Librarians are talking this week about the new report from the National Center for Literacy Education (NCLE), entitled Remodeling Literacy Learning. The report offers findings and policy recommendations based upon the Center’s national survey of 2,400 educators across grade levels, roles, and subject areas as to their roles in literacy learning and what they have and need in terms of structure, support, training, and tools to collaborate. Do check out the Full Report, the Executive Summary, and/or the Infographic. Here are a few items to spark your interest!
First, these are the key findings highlighted in the study (on the study’s main site). These themes will probably strike a familiar chord for school librarians, including shared responsibility for literacy learning, the benefits of collaboration, and the requisite structure for supporting effective collaboration.
Next, this graph (from page 8 of the study) breaks down by subject area the 77% of classroom teachers who agreed or strongly agreed that “developing students’ literacy is one of the most important parts of my job.” The study also notes that other educators like librarians and principals (not included in the graph) were even more likely than classroom teachers to take this stance.
Finally, lest we fear that school librarians are overlooked in this report, the findings state that “librarians and literacy coaches play a critical role in building schools’ collective capacity to improve literacy learning” (19). Librarians are described as having been vocal in identifying their roles in supporting information skills in the Common Core State Standards. I was curious about the source of this (mostly as to which vocal moment they captured!), and it turned out to be the Education Week article, “Common Core Thrusts Librarians into Leadership Role,” which I wrote about here back in September. This table from page 19 highlights participation in school-based collaborative teams.
I’d be interested to read a further breakdown of the teams here, with qualifiers of elementary versus secondary, and perhaps some background on the how and when these groups are collaborating.
There’s quite a bit to read and ponder in this report.
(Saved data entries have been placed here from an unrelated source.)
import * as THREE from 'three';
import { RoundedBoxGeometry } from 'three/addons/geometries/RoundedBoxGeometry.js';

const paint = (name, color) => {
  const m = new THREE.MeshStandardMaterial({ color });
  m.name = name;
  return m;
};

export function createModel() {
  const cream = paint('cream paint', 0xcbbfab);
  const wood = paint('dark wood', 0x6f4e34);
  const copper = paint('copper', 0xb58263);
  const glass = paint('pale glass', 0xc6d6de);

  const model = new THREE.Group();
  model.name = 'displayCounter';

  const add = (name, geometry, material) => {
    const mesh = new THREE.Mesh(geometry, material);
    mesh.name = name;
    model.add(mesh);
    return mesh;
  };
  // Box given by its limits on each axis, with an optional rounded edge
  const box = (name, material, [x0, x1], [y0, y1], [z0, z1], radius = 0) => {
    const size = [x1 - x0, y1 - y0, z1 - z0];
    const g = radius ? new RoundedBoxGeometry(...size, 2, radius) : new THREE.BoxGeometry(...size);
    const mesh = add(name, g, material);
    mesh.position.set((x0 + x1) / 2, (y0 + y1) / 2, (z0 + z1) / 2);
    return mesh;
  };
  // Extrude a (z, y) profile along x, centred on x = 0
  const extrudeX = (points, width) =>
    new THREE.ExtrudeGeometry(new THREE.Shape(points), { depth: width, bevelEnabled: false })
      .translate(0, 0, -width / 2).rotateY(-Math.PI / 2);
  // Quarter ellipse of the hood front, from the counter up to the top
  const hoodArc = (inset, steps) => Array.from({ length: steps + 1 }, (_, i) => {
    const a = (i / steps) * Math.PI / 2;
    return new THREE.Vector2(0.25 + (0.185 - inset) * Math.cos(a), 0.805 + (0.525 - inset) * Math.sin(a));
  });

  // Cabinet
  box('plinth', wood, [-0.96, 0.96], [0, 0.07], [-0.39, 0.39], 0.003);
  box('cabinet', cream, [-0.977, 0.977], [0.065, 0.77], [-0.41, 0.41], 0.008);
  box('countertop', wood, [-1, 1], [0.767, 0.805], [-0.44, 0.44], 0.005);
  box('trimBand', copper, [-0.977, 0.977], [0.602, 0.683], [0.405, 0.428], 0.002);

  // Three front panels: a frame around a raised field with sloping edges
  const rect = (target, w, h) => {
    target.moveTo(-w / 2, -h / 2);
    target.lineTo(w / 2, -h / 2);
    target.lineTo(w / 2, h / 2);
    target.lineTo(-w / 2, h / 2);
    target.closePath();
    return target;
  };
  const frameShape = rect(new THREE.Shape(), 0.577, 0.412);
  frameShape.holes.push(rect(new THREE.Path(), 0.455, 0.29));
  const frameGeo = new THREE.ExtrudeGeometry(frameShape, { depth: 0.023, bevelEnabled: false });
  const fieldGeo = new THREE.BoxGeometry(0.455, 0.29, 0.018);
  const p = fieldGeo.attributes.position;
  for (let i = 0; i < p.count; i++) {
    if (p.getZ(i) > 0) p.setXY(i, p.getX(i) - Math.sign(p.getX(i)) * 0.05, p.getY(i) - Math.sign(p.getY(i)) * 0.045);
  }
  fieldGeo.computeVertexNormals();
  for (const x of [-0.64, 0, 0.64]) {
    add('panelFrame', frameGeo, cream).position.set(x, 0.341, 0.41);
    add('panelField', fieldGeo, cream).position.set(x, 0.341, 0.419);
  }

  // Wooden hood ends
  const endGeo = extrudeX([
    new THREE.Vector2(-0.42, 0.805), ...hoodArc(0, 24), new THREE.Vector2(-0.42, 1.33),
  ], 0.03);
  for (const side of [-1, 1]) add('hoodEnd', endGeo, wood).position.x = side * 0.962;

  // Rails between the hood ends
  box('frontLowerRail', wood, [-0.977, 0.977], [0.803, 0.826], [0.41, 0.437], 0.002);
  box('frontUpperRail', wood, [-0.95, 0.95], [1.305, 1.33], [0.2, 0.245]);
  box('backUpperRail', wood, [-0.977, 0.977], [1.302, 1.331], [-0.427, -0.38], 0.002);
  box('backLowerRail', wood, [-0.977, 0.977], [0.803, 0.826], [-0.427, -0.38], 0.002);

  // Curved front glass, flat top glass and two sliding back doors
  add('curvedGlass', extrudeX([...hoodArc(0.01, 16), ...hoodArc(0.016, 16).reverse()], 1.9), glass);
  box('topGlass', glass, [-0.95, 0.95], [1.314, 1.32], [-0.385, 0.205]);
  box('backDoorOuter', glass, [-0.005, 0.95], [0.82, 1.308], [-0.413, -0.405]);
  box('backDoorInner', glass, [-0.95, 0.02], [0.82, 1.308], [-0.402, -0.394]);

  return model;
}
What were some key parts as you reviewed it? And maybe, what’s not there?
Reference: Remodeling Literacy Learning: Making Room for What Works. National Center for Literacy Education. 2013. http://www.literacyinlearningexchange.org/remodeling.